Work item
Copy each line of the entries that includes the word "faces".

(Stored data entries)
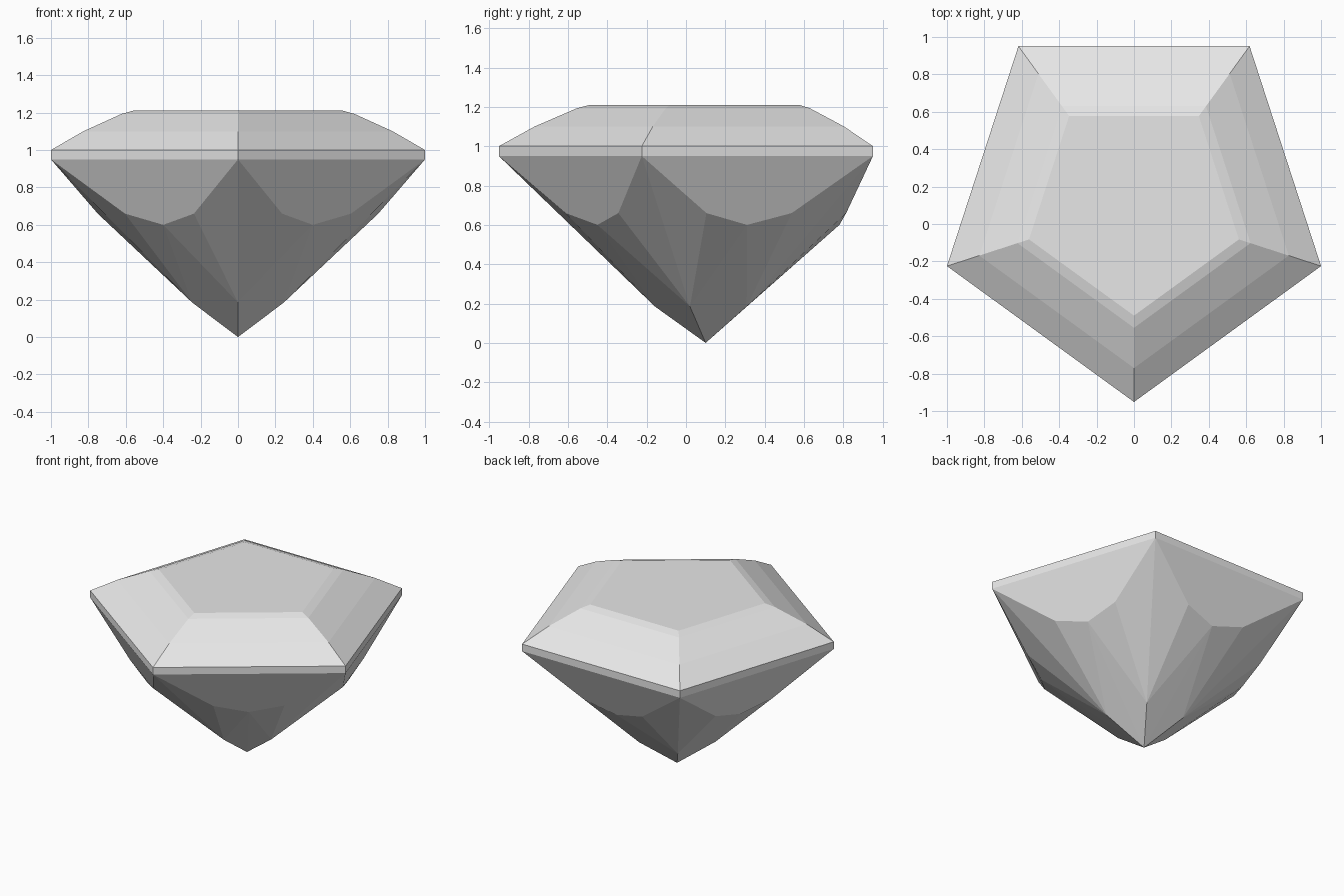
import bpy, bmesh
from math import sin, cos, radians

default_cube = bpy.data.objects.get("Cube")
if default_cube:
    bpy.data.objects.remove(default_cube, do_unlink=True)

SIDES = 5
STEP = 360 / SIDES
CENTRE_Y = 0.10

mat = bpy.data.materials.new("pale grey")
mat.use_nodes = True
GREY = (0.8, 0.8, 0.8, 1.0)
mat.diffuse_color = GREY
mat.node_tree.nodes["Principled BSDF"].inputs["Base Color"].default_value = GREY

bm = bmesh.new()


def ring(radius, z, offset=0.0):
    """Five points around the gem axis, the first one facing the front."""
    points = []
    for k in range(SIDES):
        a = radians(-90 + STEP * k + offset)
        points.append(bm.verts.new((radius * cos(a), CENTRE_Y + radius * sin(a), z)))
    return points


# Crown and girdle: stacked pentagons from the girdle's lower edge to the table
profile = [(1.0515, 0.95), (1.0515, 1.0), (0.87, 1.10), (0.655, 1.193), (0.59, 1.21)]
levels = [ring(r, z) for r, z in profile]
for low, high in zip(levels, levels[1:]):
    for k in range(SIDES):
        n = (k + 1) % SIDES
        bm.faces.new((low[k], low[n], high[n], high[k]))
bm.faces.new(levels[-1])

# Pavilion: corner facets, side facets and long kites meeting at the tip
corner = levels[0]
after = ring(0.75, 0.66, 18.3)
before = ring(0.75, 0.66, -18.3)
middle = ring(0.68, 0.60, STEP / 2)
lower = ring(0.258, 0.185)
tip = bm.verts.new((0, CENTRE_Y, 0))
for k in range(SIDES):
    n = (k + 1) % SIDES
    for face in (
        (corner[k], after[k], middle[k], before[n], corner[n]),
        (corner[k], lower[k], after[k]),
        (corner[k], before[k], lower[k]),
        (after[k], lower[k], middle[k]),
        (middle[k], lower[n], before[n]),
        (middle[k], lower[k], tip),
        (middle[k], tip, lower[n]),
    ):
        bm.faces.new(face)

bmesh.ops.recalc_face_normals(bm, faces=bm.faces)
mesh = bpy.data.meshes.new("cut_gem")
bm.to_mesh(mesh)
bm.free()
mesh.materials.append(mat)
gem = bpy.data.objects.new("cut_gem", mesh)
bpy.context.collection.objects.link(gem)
==
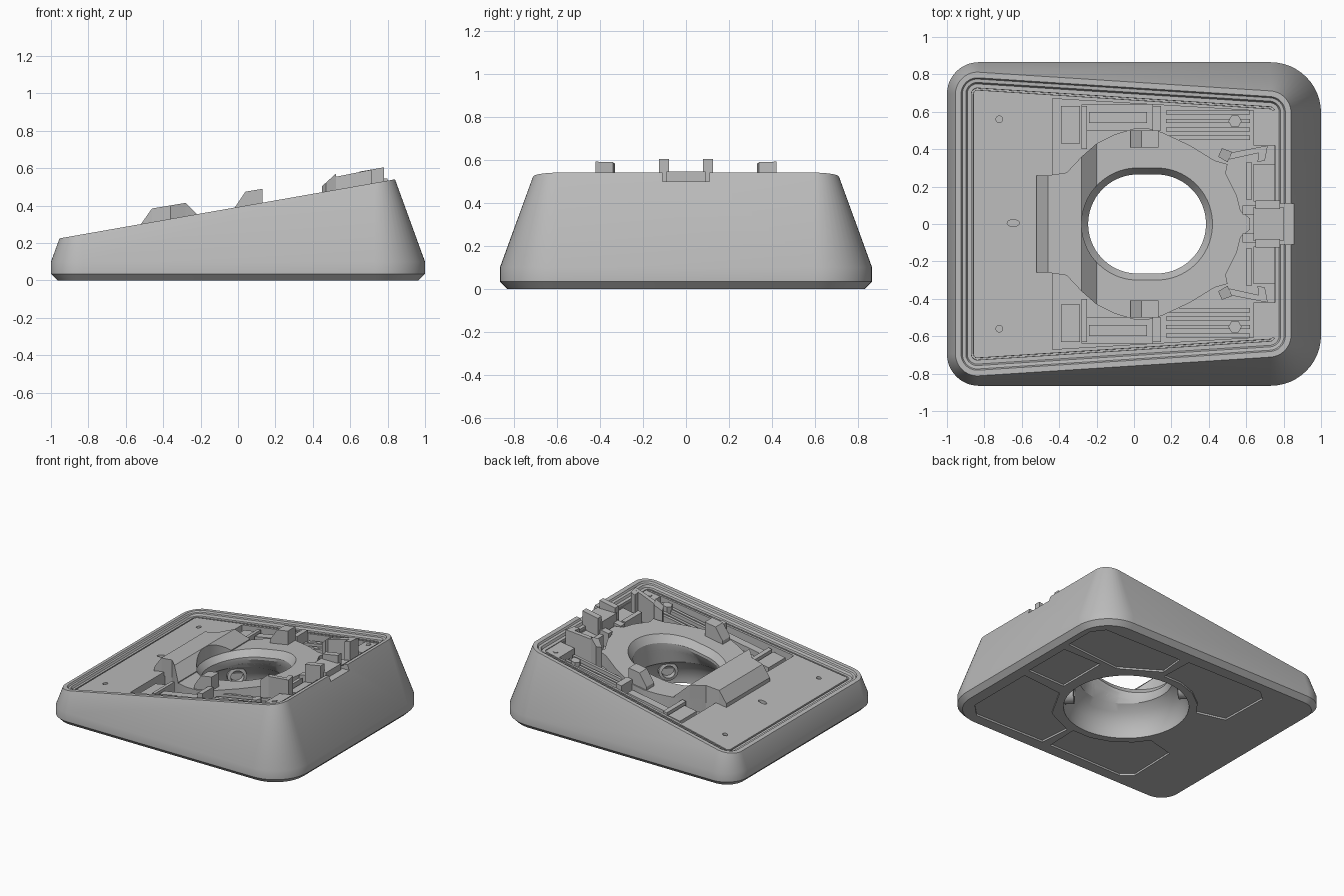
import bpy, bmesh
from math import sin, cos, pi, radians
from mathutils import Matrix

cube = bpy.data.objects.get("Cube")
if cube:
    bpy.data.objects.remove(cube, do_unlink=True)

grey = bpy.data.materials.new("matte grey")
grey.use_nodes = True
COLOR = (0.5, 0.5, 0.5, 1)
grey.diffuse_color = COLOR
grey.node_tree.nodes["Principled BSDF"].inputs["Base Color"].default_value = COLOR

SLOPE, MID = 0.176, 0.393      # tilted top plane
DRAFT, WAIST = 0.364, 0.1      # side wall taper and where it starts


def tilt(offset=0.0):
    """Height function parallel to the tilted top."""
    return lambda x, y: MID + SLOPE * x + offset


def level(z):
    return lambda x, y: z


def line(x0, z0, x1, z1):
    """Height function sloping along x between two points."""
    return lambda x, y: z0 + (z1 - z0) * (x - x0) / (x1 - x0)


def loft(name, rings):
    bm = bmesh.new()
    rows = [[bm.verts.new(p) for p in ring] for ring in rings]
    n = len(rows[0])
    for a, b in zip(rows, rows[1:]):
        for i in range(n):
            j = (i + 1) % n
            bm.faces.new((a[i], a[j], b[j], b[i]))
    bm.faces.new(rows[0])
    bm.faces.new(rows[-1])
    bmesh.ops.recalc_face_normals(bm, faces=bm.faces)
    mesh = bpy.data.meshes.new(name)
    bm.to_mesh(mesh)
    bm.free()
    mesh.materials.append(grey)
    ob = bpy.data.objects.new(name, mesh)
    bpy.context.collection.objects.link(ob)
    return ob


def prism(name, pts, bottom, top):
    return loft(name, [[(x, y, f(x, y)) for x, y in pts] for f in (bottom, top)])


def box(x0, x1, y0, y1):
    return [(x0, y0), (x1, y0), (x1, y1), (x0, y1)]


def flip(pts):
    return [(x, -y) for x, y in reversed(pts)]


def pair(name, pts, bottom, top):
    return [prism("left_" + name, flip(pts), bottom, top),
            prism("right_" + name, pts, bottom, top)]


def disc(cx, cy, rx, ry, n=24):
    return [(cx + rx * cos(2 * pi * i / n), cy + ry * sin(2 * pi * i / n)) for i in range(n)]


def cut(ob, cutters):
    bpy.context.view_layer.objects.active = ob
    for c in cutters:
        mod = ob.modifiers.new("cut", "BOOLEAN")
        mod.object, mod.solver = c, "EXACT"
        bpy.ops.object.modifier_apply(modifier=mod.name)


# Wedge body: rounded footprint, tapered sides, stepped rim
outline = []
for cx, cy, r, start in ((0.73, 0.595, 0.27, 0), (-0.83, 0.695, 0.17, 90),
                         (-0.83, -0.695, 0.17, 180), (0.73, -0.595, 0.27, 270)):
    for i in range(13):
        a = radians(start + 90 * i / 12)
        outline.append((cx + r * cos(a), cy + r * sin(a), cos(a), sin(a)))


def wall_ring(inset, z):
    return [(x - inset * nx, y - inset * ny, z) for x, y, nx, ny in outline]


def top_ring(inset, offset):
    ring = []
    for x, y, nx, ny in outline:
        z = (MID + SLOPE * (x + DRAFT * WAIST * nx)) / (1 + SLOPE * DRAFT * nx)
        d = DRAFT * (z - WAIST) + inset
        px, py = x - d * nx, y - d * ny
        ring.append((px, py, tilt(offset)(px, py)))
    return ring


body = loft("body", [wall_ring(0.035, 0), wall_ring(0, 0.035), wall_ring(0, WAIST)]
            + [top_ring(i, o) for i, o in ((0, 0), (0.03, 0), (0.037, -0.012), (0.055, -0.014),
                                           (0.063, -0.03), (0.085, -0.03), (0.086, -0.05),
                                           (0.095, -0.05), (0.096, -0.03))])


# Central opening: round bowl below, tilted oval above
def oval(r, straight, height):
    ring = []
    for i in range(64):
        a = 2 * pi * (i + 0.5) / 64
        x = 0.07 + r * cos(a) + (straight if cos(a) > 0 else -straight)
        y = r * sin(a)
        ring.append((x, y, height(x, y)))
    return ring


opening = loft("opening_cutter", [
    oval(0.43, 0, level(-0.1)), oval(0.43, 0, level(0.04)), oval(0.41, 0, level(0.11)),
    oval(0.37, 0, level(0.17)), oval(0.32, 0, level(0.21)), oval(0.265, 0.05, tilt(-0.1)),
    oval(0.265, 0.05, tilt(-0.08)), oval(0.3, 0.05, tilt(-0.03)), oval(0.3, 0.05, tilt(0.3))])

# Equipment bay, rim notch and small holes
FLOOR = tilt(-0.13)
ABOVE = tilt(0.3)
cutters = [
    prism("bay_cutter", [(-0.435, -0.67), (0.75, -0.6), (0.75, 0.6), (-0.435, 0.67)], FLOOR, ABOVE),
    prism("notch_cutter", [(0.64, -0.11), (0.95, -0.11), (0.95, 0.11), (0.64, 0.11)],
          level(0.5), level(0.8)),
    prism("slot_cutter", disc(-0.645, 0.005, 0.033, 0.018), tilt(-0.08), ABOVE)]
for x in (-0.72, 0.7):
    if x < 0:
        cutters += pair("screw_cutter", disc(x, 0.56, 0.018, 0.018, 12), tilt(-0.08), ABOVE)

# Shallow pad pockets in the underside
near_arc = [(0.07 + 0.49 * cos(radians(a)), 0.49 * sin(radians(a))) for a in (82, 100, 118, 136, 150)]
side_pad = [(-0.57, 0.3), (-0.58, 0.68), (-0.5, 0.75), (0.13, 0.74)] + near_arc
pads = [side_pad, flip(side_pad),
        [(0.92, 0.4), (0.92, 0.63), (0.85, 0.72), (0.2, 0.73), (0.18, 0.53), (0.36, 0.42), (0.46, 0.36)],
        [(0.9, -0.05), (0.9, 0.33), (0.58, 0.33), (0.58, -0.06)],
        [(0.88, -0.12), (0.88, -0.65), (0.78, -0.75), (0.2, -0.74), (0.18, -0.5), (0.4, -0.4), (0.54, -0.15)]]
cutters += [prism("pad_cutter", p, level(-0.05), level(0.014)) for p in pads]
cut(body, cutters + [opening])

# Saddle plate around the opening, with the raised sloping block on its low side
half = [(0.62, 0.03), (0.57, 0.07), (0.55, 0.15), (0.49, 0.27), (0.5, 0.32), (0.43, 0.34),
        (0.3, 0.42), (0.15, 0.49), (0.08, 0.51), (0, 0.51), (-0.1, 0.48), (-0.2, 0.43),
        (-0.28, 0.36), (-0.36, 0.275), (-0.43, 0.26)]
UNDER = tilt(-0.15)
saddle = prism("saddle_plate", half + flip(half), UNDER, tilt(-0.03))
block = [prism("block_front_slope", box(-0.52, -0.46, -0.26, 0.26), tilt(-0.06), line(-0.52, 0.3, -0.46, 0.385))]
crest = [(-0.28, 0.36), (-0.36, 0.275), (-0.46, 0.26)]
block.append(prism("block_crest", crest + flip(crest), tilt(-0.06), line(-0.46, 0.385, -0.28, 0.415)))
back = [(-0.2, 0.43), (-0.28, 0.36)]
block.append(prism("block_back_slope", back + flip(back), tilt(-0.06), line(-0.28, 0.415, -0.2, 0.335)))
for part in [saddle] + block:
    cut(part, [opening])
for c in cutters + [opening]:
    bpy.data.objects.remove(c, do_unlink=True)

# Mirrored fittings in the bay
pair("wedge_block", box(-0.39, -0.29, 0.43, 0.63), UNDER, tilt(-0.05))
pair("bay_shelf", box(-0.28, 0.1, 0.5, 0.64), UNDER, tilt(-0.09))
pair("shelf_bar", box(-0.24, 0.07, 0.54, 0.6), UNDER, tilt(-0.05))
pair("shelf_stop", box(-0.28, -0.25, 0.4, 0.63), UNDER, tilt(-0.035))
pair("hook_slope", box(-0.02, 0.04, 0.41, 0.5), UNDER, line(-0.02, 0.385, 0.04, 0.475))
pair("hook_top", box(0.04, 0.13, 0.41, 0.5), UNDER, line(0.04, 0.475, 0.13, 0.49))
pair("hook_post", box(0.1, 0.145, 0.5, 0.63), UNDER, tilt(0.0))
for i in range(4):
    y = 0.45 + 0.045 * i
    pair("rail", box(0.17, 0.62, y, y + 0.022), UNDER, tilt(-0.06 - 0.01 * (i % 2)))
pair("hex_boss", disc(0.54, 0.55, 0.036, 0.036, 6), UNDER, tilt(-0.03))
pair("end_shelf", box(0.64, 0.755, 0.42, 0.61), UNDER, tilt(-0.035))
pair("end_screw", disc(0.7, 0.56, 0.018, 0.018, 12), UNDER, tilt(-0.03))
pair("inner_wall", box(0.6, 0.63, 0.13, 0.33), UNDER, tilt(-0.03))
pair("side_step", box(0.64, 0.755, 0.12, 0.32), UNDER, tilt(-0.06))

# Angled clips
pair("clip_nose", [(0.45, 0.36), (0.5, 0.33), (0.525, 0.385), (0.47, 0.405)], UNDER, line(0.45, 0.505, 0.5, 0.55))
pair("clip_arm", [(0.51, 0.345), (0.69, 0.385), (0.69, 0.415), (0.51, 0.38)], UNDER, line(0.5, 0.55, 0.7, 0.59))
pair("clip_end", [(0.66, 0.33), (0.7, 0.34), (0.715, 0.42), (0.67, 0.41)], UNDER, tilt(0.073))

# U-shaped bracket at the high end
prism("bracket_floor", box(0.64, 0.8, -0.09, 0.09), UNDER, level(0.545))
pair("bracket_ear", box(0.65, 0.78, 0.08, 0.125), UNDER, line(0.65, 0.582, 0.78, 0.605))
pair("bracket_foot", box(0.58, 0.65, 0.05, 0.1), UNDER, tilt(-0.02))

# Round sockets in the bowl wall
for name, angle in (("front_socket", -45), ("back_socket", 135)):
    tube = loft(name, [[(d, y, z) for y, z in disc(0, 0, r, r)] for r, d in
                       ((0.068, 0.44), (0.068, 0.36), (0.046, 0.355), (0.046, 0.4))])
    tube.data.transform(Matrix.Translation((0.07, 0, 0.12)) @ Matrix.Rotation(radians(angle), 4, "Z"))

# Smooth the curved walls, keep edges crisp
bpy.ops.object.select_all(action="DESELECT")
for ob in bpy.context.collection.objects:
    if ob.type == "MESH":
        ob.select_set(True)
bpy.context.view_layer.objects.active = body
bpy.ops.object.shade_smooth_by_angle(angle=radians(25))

Finished exercise
        bm.faces.new((low[k], low[n], high[n], high[k]))
bm.faces.new(levels[-1])
        bm.faces.new(face)
bmesh.ops.recalc_face_normals(bm, faces=bm.faces)
            bm.faces.new((a[i], a[j], b[j], b[i]))
    bm.faces.new(rows[0])
    bm.faces.new(rows[-1])
    bmesh.ops.recalc_face_normals(bm, faces=bm.faces)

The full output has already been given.